# AIM OF THE EXERCISE
Examine each line of the data. Copy those that contain the string "PlaneGeometry".

** Opening EXERCISE INPUTS block **

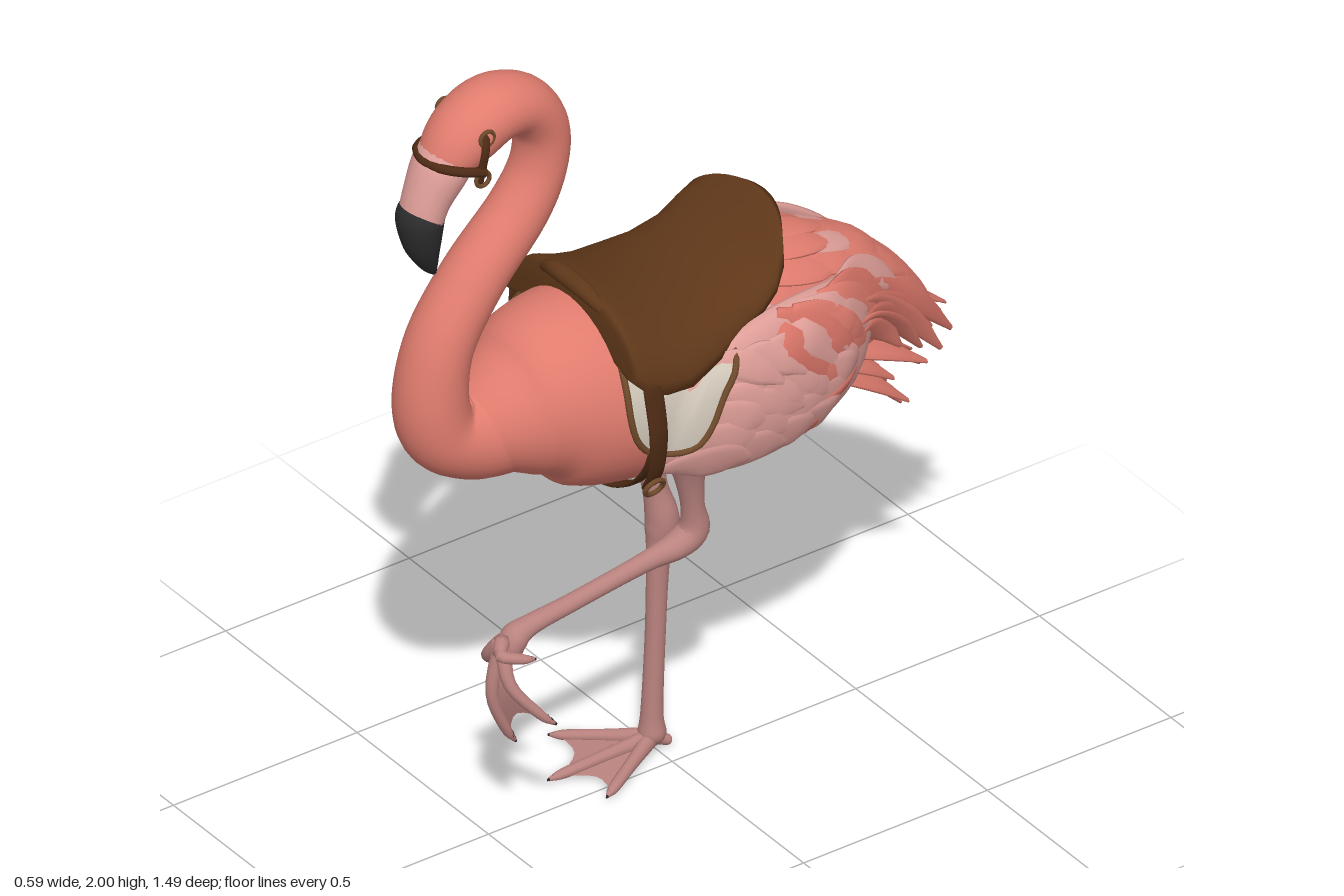
import * as THREE from 'three';

const mat = (name, color, side = THREE.FrontSide) => {
  const m = new THREE.MeshStandardMaterial({ color, side });
  m.name = name;
  return m;
};
const V = (x, y, z) => new THREE.Vector3(x, y, z);
const { lerp, clamp } = THREE.MathUtils;

// Closed skin over a list of rings of points
function skin(rings) {
  const n = rings[0].length, pos = [], idx = [];
  rings.forEach(r => r.forEach(p => pos.push(p.x, p.y, p.z)));
  for (let i = 0; i < rings.length - 1; i++) for (let j = 0; j < n; j++) {
    const a = i * n + j, b = i * n + (j + 1) % n;
    idx.push(a, b, a + n, b, b + n, a + n);
  }
  [0, rings.length - 1].forEach(e => {
    const c = rings[e].reduce((s, p) => s.add(p), V(0, 0, 0)).divideScalar(n);
    const k = pos.length / 3;
    pos.push(c.x, c.y, c.z);
    for (let j = 0; j < n; j++) {
      const a = e * n + j, b = e * n + (j + 1) % n;
      if (e) idx.push(k, a, b); else idx.push(k, b, a);
    }
  });
  const g = new THREE.BufferGeometry();
  g.setAttribute('position', new THREE.Float32BufferAttribute(pos, 3));
  g.setIndex(idx);
  g.computeVertexNormals();
  return g;
}

// Smooth elliptical loft through [x, y, z, a, b]; a lies along ref, b across it
function loft(pts, ref = V(1, 0, 0), steps = 5, sides = 20) {
  const path = new THREE.CatmullRomCurve3(pts.map(p => V(p[0], p[1], p[2])), false, 'catmullrom');
  const rad = new THREE.CatmullRomCurve3(pts.map(p => V(p[3], p[4], 0)), false, 'catmullrom');
  const count = (pts.length - 1) * steps, rings = [];
  for (let i = 0; i <= count; i++) {
    const t = i / count, c = path.getPoint(t), r = rad.getPoint(t), T = path.getTangent(t);
    const S = ref.clone().addScaledVector(T, -ref.dot(T)).normalize(), N = T.clone().cross(S);
    rings.push(Array.from({ length: sides }, (_, j) => {
      const q = j / sides * Math.PI * 2;
      return c.clone().addScaledVector(S, Math.max(r.x, 0.001) * Math.cos(q))
        .addScaledVector(N, Math.max(r.y, 0.001) * Math.sin(q));
    }));
  }
  return skin(rings);
}

// Cross-sections of the torso and of one wing, front to back
const BODY = [[0, 1.1, .62, .04, .05], [0, 1.1, .55, .1, .1], [0, 1.11, .45, .16, .16], [0, 1.12, .35, .205, .22],
  [0, 1.1, .2, .235, .24], [0, 1.08, 0, .24, .235], [0, 1.08, -.2, .22, .23], [0, 1.1, -.35, .17, .175],
  [0, 1.11, -.5, .115, .085], [0, 1.03, -.62, .065, .04], [0, .95, -.69, .03, .015]];
const WING = [[.205, 1.04, .22, .015, .05], [.215, 1.05, .13, .045, .13], [.22, 1.07, 0, .058, .175],
  [.215, 1.09, -.15, .058, .185], [.185, 1.1, -.3, .055, .16], [.1, 1.11, -.45, .04, .09], [.06, 1.04, -.56, .02, .04]];
function at(list, z) {
  let i = 0;
  while (i < list.length - 2 && z < list[i + 1][2]) i++;
  const p = list[i], q = list[i + 1], t = clamp((z - p[2]) / (q[2] - p[2]), 0, 1);
  return p.map((v, k) => lerp(v, q[k], t));
}
const flank = (y, z) => Math.max(.02, ...[BODY, WING].map(list => {
  const [x, cy, , a, b] = at(list, z), k = 1 - ((y - cy) / b) ** 2;
  return k > 0 ? x + a * Math.sqrt(k) : 0;
}));
const backY = (x, z) => {
  const [, cy, , a, b] = at(BODY, z);
  return cy + b * Math.sqrt(Math.max(0, 1 - (x / a) ** 2));
};

export function createModel() {
  const coral = mat('coral plumage', 0xe07c6e), deep = mat('deep coral plumage', 0xda7568);
  const pale = mat('pale pink plumage', 0xdf9e98), legPink = mat('leg pink', 0xb9827e, THREE.DoubleSide);
  const black = mat('beak black', 0x2c2c2d), brown = mat('saddle leather', 0x5f3719);
  const strap = mat('strap leather', 0x4e2b15), cream = mat('cream pad', 0xcdc4b6, THREE.DoubleSide);
  const brass = mat('braided trim', 0x6f4a2b);
  const model = new THREE.Group();
  const add = (name, geo, m, parent = model) => {
    const o = new THREE.Mesh(geo, m);
    o.name = name;
    parent.add(o);
    return o;
  };
  const tube = (name, pts, r, m) => add(name, new THREE.TubeGeometry(new THREE.CatmullRomCurve3(pts), 32, r, 8), m);

  // Torso, neck and head
  add('body', loft(BODY, V(1, 0, 0), 5, 36), coral);
  add('neckAndHead', loft([[0, 1.1, .42, .13, .14], [0, 1.09, .54, .11, .115], [0, 1.125, .63, .095, .092],
    [0, 1.22, .658, .089, .085], [0, 1.36, .632, .083, .077], [0, 1.5, .54, .078, .073], [0, 1.63, .42, .073, .069],
    [0, 1.73, .365, .07, .063], [0, 1.83, .36, .071, .063], [0, 1.905, .41, .078, .068], [0, 1.925, .49, .087, .076],
    [0, 1.895, .56, .086, .078], [0, 1.85, .61, .074, .066], [0, 1.8, .64, .05, .045]], V(1, 0, 0), 6, 28), coral);
  add('beakBase', loft([[0, 1.865, .6, .07, .06], [0, 1.82, .634, .072, .062], [0, 1.76, .667, .061, .054],
    [0, 1.71, .685, .056, .05]]), pale);
  add('beakTip', loft([[0, 1.725, .68, .055, .048], [0, 1.705, .687, .06, .053], [0, 1.64, .682, .048, .042],
    [0, 1.58, .664, .025, .022], [0, 1.548, .648, .006, .006]]), black);

  // Feathers: thin blunt lofts
  const plume = (name, p, w, ref, m, parent = model) => {
    const prof = [.4, 1, .95, .2];
    add(name, loft(p.map((v, i) => [v.x, v.y, v.z, .009 * (i === 3 ? .4 : 1), w * prof[i]]), ref, 4, 10), m, parent);
  };
  for (const s of [1, -1]) {
    const wing = new THREE.Group();
    wing.name = s > 0 ? 'leftWing' : 'rightWing';
    model.add(wing);
    add('wingShell', loft(WING.map(p => [s * p[0], ...p.slice(1)]), V(1, 0, 0), 5, 24), pale, wing);
    const feather = (name, z0, y0, z1, y1, w, m, xTip = 0, arch = .02) => {
      const x0 = flank(y0, z0);
      const p = [0, .33, .7, 1].map(t => {
        const z = lerp(z0, z1, t), y = lerp(y0, y1, t) + arch * Math.sin(Math.PI * t);
        return V(s * (Math.max(flank(y, z), lerp(x0, xTip, t ** .75)) + .012 * t - .002), y, z);
      });
      const ym = (y0 + y1) / 2, zm = (z0 + z1) / 2;
      const ref = V(s, clamp((flank(ym - .02, zm) - flank(ym + .02, zm)) / .04, -.7, .7),
        clamp((flank(ym, zm - .02) - flank(ym, zm + .02)) / .04, -.7, .7));
      plume(name, p, w, ref.normalize(), m, wing);
    };
    for (let i = 0; i < 4; i++)
      feather('thighFeather', -.1 - .03 * i, .9 + .03 * i, -.44 - .03 * i, .93 + .02 * i, .036, i % 2 ? deep : coral, .06, .015);
    for (let i = 0; i < 6; i++)
      feather('primaryFeather', -.33, 1.21 - .025 * i, -.73 + .036 * i, .89 + .022 * i - (i % 2) * .055, .03, i % 2 ? coral : deep, .03 + .012 * i, .05);
    for (let i = 0; i < 8; i++)
      feather('secondaryFeather', -.04 - .04 * i, 1.27 - .003 * i, -.27 - .04 * i, 1.03 + .01 * i, .038, i % 3 === 1 ? pale : i % 2 ? coral : deep, .13 - .006 * i, .03);
    for (let r = 0; r < 3; r++) for (let c = 0; c < 4; c++)
      feather('lowerCovert', .18 - .1 * c - .02 * r, .96 + .055 * r, -.02 - .1 * c - .02 * r, .945 + .045 * r, .05, pale);
    for (let r = 0; r < 2; r++) for (let c = 0; c < 6; c++)
      feather('upperCovert', .06 - .065 * c, 1.14 + .07 * r, -.1 - .065 * c, 1.03 + .09 * r, .036, c > 2 && (r + c) % 2 ? coral : pale);
  }
  // Overlapping feathers along the back
  for (let r = 0; r < 5; r++) for (let k = -2; k <= 2; k++) {
    const z0 = -.15 - .08 * r, z1 = z0 - .27 + .025 * Math.abs(k), spread = .058 - .006 * r;
    const p = [0, .33, .7, 1].map(t => {
      const z = lerp(z0, z1, t), x = k * spread * (1 - .5 * t * r / 4), a = at(BODY, z)[3] * .95;
      return V(x, backY(clamp(x, -a, a), z) + .006 + .014 * t - (r === 4 ? .05 * t * t : 0), z);
    });
    plume('backFeather', p, .045, V(k * .25, 1, -.4).normalize(), r === 1 && Math.abs(k) === 1 ? pale : coral);
  }
  // Narrow tail fan under the wing tips
  [[-.62, .715], [-.58, .79], [-.67, .8]].forEach(([z, y], layer) => {
    for (let k = -1; k <= 1; k++)
      plume('tailFeather', [0, .33, .7, 1].map(t => V(k * lerp(.07, .03, t), lerp(.97 + .02 * layer, y + .02 * Math.abs(k), t)
        + .035 * Math.sin(Math.PI * t), lerp(-.26, z, t))), .036, V(k * .5, 1, -.6).normalize(), k ? coral : deep);
  });

  // Legs and webbed feet
  add('standingLeg', loft([[-.085, .93, .02, .075, .08], [-.082, .83, .015, .044, .042], [-.077, .7, -.005, .031, .029],
    [-.07, .62, -.02, .039, .037], [-.07, .57, -.022, .038, .039], [-.07, .5, -.012, .027, .027], [-.07, .3, -.004, .024, .023],
    [-.07, .1, .005, .026, .025], [-.07, .04, .005, .032, .032], [-.07, .012, .01, .015, .015]]), legPink);
  add('raisedLeg', loft([[.08, .93, .02, .075, .08], [.075, .83, .01, .04, .042], [.07, .72, -.005, .028, .027],
    [.065, .65, -.012, .035, .037], [.062, .62, .03, .035, .033], [.06, .605, .12, .023, .023], [.06, .575, .32, .022, .021],
    [.06, .56, .43, .026, .024], [.06, .54, .475, .034, .032], [.06, .49, .487, .024, .024]]), legPink);
  // Toe tips are [x, z, drop]; a web joins each neighbouring pair of the first three
  const foot = (name, tips, arch) => {
    const g = new THREE.Group();
    g.name = name;
    const toe = ([x, z, drop], t) => V(x * t, .03 - .024 * t + arch * Math.sin(Math.PI * t) - drop * t, z * t);
    tips.forEach(tip => {
      const part = (t, a, b) => [...toe(tip, t).toArray(), a, b];
      add('toe', loft([part(0, .02, .022), part(.45, .015, .015), part(.85, .013, .012), part(1, .004, .005)],
        V(1, 0, .01), 4, 10), legPink, g);
      add('claw', loft([part(.92, .01, .01), part(1.02, .002, .003)], V(1, 0, .01), 2, 8), black, g);
    });
    for (let i = 0; i < 2; i++) {
      const web = new THREE.PlaneGeometry(1, 1, 6, 6), P = web.attributes.position;
      for (let r = 0; r <= 6; r++) for (let c = 0; c <= 6; c++) {
        const t = .9 * r / 6 * (1 - .16 * Math.sin(Math.PI * c / 6));
        const p = toe(tips[i], t).lerp(toe(tips[i + 1], t), c / 6);
        P.setXYZ(r * 7 + c, p.x, p.y - .004, p.z);
      }
      web.computeVertexNormals();
      add('web', web, legPink, g);
    }
    model.add(g);
    return g;
  };
  foot('standingFoot', [[-.165, .16, 0], [-.02, .265, 0], [.11, .2, 0], [.01, -.045, 0]], 0).position.set(-.07, 0, .005);
  const raised = foot('raisedFoot', [[-.105, .13, .06], [0, .275, .01], [.095, .195, .05], [.075, .02, .01]], .045);
  raised.position.set(.06, .545, .475);
  raised.rotation.x = Math.PI / 2;

  // Saddle: arched sections [z, half width, crown y, edge y, sweep of the sides], back to front
  const seat = [[-.25, .14, 1.425, 1.375, .05], [-.232, .185, 1.435, 1.345, .06], [-.19, .203, 1.41, 1.3, .05],
    [-.12, .212, 1.36, 1.27, .02], [-.03, .225, 1.335, 1.245, 0], [.05, .25, 1.335, 1.215, 0], [.13, .262, 1.35, 1.185, 0],
    [.2, .262, 1.372, 1.19, 0], [.25, .258, 1.395, 1.21, 0], [.27, .25, 1.395, 1.23, 0], [.28, .24, 1.38, 1.24, 0]];
  add('saddle', skin(seat.map(([z, w, top, edge, sweep]) => {
    const arch = d => Array.from({ length: 25 }, (_, j) => {
      const q = j / 24 * Math.PI, u = Math.cos(q);
      return V((w - d) * u, edge + (top - edge - d) * Math.pow(Math.sin(q), .9), z + sweep * u * u);
    });
    return arch(0).concat(arch(.022).reverse());
  })), brown);
  add('pommelRoll', loft([[-.12, 1.355, .265, .012, .012], [-.06, 1.385, .278, .02, .02], [0, 1.39, .28, .022, .022],
    [.06, 1.385, .278, .02, .02], [.12, 1.355, .265, .012, .012]], V(0, 0, 1)), brown);

  // Pads, girth and bridle
  const padRows = [[1.27, .27, -.03], [1.2, .28, .02], [1.14, .28, .06], [1.08, .265, .09], [1.04, .235, .12], [1.025, .2, .15]];
  for (const s of [1, -1]) {
    const on = (y, z, d) => V(s * (flank(y, z) + d), y, z);
    const pad = new THREE.PlaneGeometry(1, 1, 10, padRows.length - 1), P = pad.attributes.position;
    padRows.forEach(([y, f, b], i) => {
      for (let j = 0; j <= 10; j++) {
        const p = on(y, lerp(f, b, j / 10), .018);
        P.setXYZ(i * 11 + j, p.x, p.y, p.z);
      }
    });
    pad.computeVertexNormals();
    add('saddlePad', pad, cream);
    const rim = padRows.map(([y, f]) => on(y, f, .018)).concat(padRows.map(([y, , b]) => on(y, b, .018)).reverse());
    tube('padTrim', rim, .008, brass);
    add('girthStrap', loft([[s * .255, 1.22, .235, .026, .006], [s * .27, 1.1, .23, .025, .006],
      [s * .255, 1.0, .225, .023, .006], [s * .225, .94, .222, .023, .006]], V(0, 0, 1), 5, 12), strap);
    const buckle = add('girthBuckle', new THREE.TorusGeometry(.024, .006, 8, 20), brass);
    buckle.position.set(s * .245, .945, .224);
    buckle.rotation.set(0, Math.PI / 2, -s * .4, 'ZYX');
    add('cheekStrap', loft([[s * .072, 1.93, .56, .011, .006], [s * .09, 1.89, .572, .011, .006],
      [s * .084, 1.84, .577, .011, .006], [s * .078, 1.8, .578, .008, .005]], V(0, 0, 1), 5, 10), strap);
    [[1.915, .563, .083], [1.815, .577, .086]].forEach(([y, z, x]) => {
      const ring = add('bridleRing', new THREE.TorusGeometry(.018, .005, 8, 18), brass);
      ring.position.set(s * x, y, z);
      ring.rotation.y = Math.PI / 2;
    });
  }
  const under = [];
  for (let i = 0; i <= 14; i++) {
    const q = Math.PI * (1.08 + .84 * i / 14);
    under.push([.25 * Math.cos(q), 1.105 + .252 * Math.sin(q), .215, .023, .006]);
  }
  add('bellyGirth', loft(under, V(0, 0, 1), 3, 10), strap);
  tube('noseband', [V(-.085, 1.83, .57), V(-.078, 1.845, .62), V(-.05, 1.853, .658), V(0, 1.855, .676),
    V(.05, 1.853, .658), V(.078, 1.845, .62), V(.085, 1.83, .57)], .012, strap);
  return model;
}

** Closing EXERCISE INPUTS block **

# SOLUTION TO THE EXERCISE
      const web = new THREE.PlaneGeometry(1, 1, 6, 6), P = web.attributes.position;
    const pad = new THREE.PlaneGeometry(1, 1, 10, padRows.length - 1), P = pad.attributes.position;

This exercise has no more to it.